> _What this task involves_: How many lines in the material contain the string "edges"? Only the number is wanted.
====================
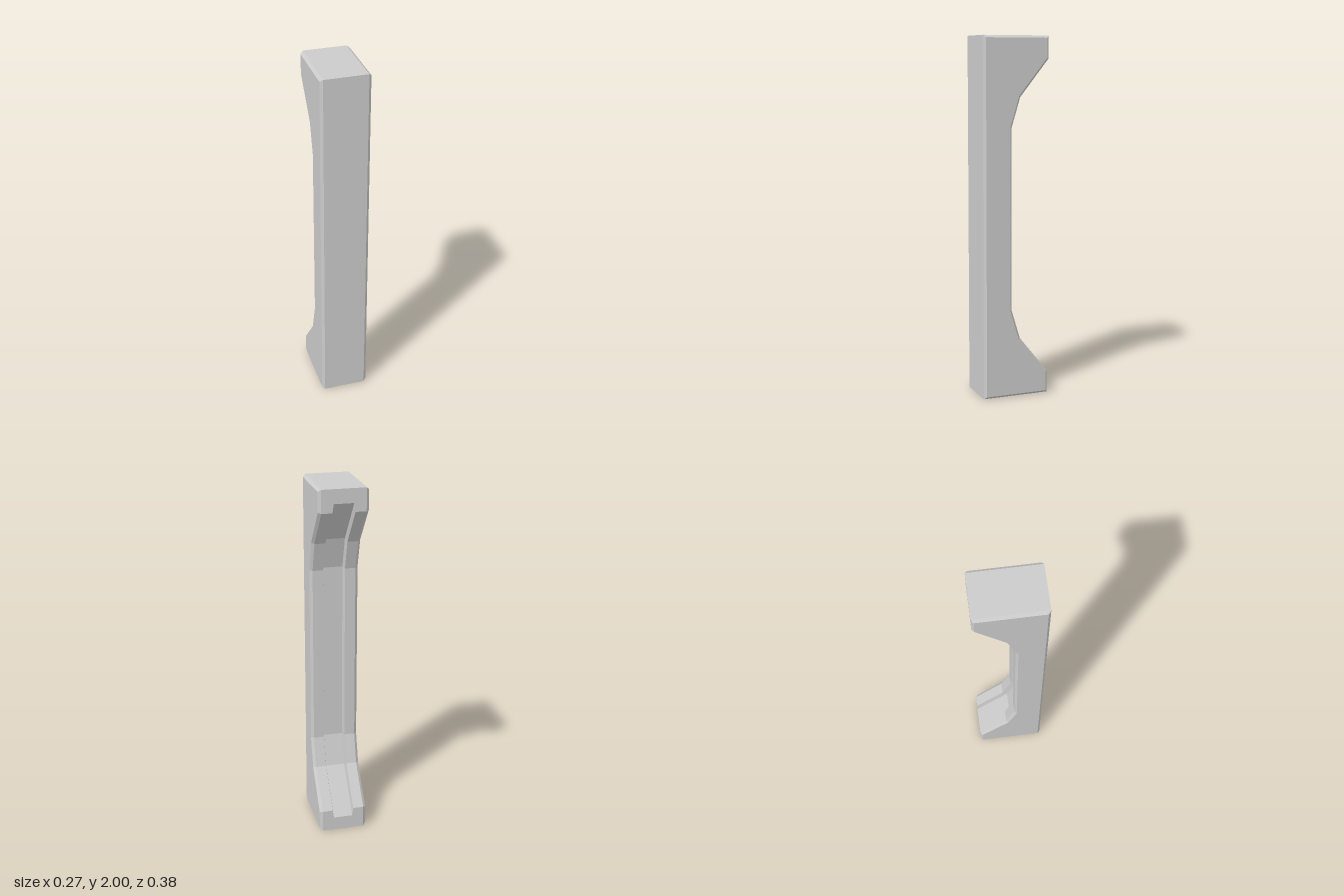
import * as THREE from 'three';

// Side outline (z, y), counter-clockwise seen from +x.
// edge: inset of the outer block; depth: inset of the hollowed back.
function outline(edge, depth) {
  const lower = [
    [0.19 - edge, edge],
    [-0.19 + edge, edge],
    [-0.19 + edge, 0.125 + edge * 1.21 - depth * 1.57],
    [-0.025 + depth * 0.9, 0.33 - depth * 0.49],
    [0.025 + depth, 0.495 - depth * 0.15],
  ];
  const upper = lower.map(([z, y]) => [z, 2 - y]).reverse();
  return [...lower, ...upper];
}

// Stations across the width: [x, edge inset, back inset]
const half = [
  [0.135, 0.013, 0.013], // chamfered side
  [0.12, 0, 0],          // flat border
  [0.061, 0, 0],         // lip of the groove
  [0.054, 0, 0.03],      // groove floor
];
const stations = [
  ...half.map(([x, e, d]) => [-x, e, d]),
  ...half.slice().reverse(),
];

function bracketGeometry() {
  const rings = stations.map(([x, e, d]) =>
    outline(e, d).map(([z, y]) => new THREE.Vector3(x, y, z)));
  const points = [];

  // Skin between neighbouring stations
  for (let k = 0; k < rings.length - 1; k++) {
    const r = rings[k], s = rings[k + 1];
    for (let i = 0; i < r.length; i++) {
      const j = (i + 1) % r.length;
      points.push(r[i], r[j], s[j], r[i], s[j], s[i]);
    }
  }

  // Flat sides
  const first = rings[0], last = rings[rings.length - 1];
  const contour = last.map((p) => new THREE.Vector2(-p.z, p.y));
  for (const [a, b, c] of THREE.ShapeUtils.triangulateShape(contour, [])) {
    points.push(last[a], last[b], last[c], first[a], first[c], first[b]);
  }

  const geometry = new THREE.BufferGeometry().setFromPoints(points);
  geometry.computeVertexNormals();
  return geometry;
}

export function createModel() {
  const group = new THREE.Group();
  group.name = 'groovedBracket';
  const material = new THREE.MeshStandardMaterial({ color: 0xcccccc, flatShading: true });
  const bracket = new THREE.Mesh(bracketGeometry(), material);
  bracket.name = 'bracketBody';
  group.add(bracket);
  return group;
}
====================
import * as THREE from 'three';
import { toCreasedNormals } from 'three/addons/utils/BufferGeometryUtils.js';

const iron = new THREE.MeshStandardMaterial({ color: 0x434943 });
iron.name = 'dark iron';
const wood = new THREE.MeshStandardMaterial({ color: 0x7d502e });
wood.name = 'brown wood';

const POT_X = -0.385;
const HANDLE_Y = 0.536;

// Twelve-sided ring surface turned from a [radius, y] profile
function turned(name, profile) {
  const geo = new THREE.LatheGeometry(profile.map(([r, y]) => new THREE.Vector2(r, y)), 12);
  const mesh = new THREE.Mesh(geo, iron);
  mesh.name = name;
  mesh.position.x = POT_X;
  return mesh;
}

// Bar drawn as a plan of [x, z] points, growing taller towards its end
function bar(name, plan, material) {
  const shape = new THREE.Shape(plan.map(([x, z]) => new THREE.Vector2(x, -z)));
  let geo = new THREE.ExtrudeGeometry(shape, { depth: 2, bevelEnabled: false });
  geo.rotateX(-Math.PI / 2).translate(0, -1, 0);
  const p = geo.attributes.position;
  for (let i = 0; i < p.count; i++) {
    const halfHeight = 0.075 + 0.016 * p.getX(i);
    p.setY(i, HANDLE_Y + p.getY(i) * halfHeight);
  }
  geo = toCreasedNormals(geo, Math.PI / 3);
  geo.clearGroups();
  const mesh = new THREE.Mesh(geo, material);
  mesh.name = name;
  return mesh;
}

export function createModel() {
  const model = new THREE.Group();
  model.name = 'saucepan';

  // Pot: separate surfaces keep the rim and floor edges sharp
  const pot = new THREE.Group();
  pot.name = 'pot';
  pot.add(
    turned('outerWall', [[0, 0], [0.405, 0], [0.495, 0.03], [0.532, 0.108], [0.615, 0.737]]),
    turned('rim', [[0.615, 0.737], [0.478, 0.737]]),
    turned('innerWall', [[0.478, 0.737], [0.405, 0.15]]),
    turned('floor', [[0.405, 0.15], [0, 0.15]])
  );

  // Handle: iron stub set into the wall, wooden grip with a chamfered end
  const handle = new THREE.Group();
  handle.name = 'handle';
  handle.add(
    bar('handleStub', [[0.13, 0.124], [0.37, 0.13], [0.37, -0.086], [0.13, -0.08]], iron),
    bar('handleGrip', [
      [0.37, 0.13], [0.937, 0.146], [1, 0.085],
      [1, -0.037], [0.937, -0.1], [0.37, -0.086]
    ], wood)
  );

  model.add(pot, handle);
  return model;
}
====================
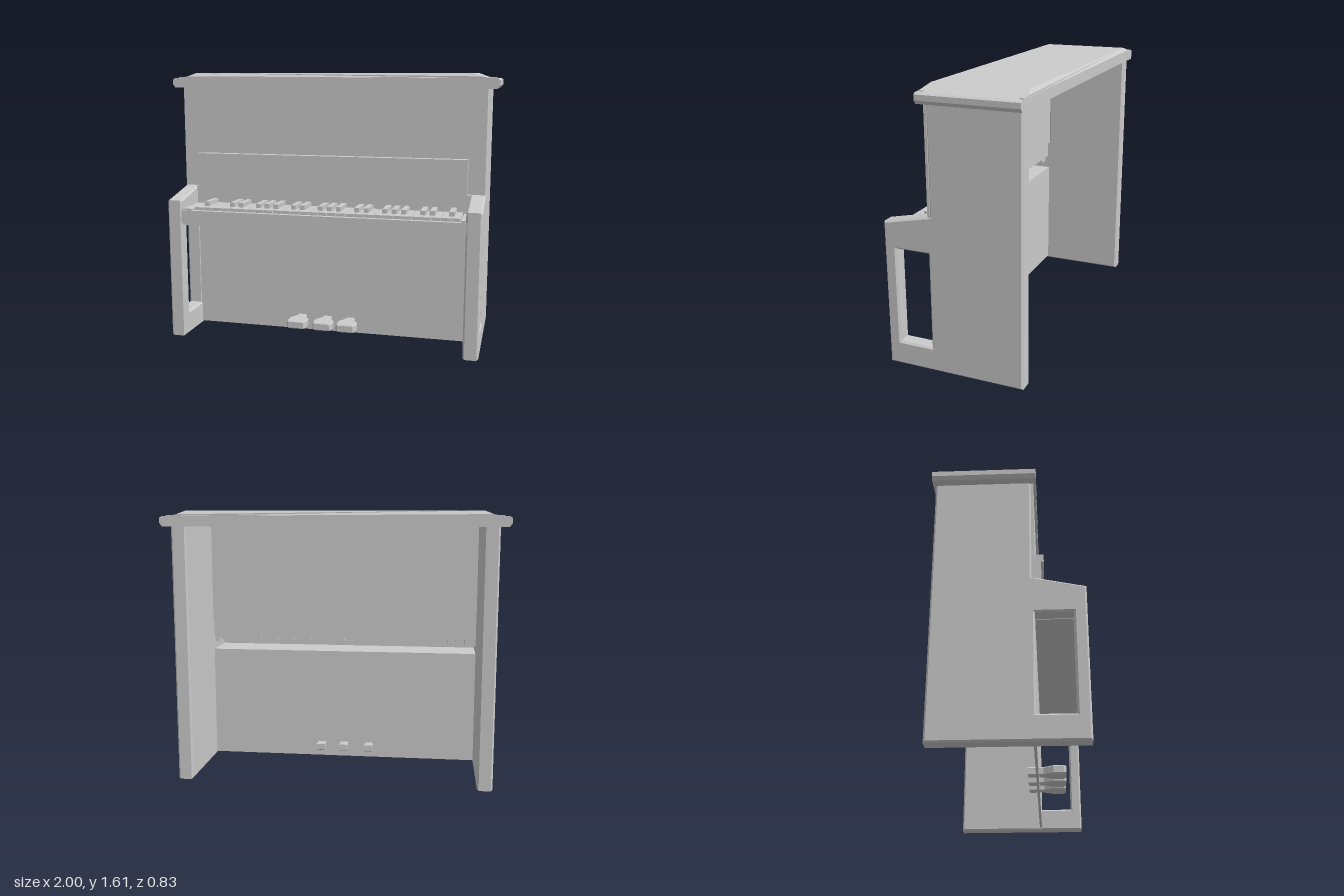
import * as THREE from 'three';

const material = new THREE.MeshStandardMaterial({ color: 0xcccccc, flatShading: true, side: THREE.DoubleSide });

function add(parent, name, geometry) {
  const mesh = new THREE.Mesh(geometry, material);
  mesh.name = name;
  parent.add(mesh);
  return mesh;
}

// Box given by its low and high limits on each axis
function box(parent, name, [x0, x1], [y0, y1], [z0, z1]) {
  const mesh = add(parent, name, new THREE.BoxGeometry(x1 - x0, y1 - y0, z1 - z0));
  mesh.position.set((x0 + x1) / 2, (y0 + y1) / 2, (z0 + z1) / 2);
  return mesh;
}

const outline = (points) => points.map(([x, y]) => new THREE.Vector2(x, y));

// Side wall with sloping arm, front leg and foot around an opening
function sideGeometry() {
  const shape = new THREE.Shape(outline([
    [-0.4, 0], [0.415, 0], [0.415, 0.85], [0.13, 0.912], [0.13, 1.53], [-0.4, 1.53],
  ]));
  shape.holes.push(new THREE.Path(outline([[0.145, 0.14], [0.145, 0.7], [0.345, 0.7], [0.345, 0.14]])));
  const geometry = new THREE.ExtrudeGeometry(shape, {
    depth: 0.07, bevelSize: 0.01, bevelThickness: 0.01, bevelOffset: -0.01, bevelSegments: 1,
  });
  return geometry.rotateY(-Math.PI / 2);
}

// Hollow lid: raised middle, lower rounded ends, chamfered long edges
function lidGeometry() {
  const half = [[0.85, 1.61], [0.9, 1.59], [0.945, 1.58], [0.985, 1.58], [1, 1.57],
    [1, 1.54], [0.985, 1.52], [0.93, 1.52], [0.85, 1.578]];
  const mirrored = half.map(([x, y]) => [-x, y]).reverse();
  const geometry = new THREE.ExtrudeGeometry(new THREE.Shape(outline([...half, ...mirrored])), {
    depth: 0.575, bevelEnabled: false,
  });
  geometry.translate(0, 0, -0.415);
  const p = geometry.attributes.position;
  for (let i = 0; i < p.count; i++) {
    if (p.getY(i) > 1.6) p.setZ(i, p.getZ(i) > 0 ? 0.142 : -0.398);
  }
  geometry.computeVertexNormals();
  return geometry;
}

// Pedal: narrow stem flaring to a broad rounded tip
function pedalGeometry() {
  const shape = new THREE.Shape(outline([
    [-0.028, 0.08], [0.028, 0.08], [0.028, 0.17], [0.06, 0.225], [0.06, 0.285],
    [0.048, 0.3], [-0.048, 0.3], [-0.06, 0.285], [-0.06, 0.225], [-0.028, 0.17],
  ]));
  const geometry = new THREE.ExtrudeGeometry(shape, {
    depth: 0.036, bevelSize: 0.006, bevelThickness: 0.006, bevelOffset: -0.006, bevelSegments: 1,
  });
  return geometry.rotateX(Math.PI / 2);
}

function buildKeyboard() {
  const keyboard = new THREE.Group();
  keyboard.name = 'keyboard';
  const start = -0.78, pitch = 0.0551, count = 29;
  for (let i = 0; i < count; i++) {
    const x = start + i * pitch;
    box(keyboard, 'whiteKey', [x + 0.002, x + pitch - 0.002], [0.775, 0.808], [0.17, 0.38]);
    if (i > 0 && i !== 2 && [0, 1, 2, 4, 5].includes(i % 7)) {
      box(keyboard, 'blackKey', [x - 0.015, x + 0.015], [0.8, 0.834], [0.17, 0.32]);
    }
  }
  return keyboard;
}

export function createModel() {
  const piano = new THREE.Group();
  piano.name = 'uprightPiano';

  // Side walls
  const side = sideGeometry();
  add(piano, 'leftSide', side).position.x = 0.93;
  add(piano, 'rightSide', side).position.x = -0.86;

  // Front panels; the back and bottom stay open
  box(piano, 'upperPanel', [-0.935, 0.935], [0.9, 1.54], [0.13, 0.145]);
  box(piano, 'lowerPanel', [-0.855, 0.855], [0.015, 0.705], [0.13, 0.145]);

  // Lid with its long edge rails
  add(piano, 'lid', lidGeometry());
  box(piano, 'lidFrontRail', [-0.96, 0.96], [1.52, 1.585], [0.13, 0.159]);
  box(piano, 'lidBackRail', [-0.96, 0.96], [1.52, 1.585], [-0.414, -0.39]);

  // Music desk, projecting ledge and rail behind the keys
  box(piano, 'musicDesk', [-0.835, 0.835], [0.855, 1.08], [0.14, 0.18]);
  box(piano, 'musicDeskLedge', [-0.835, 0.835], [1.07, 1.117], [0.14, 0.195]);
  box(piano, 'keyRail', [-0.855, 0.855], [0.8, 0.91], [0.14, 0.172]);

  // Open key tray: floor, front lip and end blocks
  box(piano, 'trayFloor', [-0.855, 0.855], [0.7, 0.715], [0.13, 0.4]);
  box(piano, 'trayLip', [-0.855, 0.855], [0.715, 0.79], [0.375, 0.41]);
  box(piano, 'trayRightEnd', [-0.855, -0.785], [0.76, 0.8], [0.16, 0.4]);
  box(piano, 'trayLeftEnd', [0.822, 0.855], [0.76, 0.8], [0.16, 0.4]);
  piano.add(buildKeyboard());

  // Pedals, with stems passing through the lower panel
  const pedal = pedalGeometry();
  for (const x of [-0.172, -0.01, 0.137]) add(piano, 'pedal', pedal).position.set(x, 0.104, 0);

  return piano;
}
====================
> _Written answer_: 2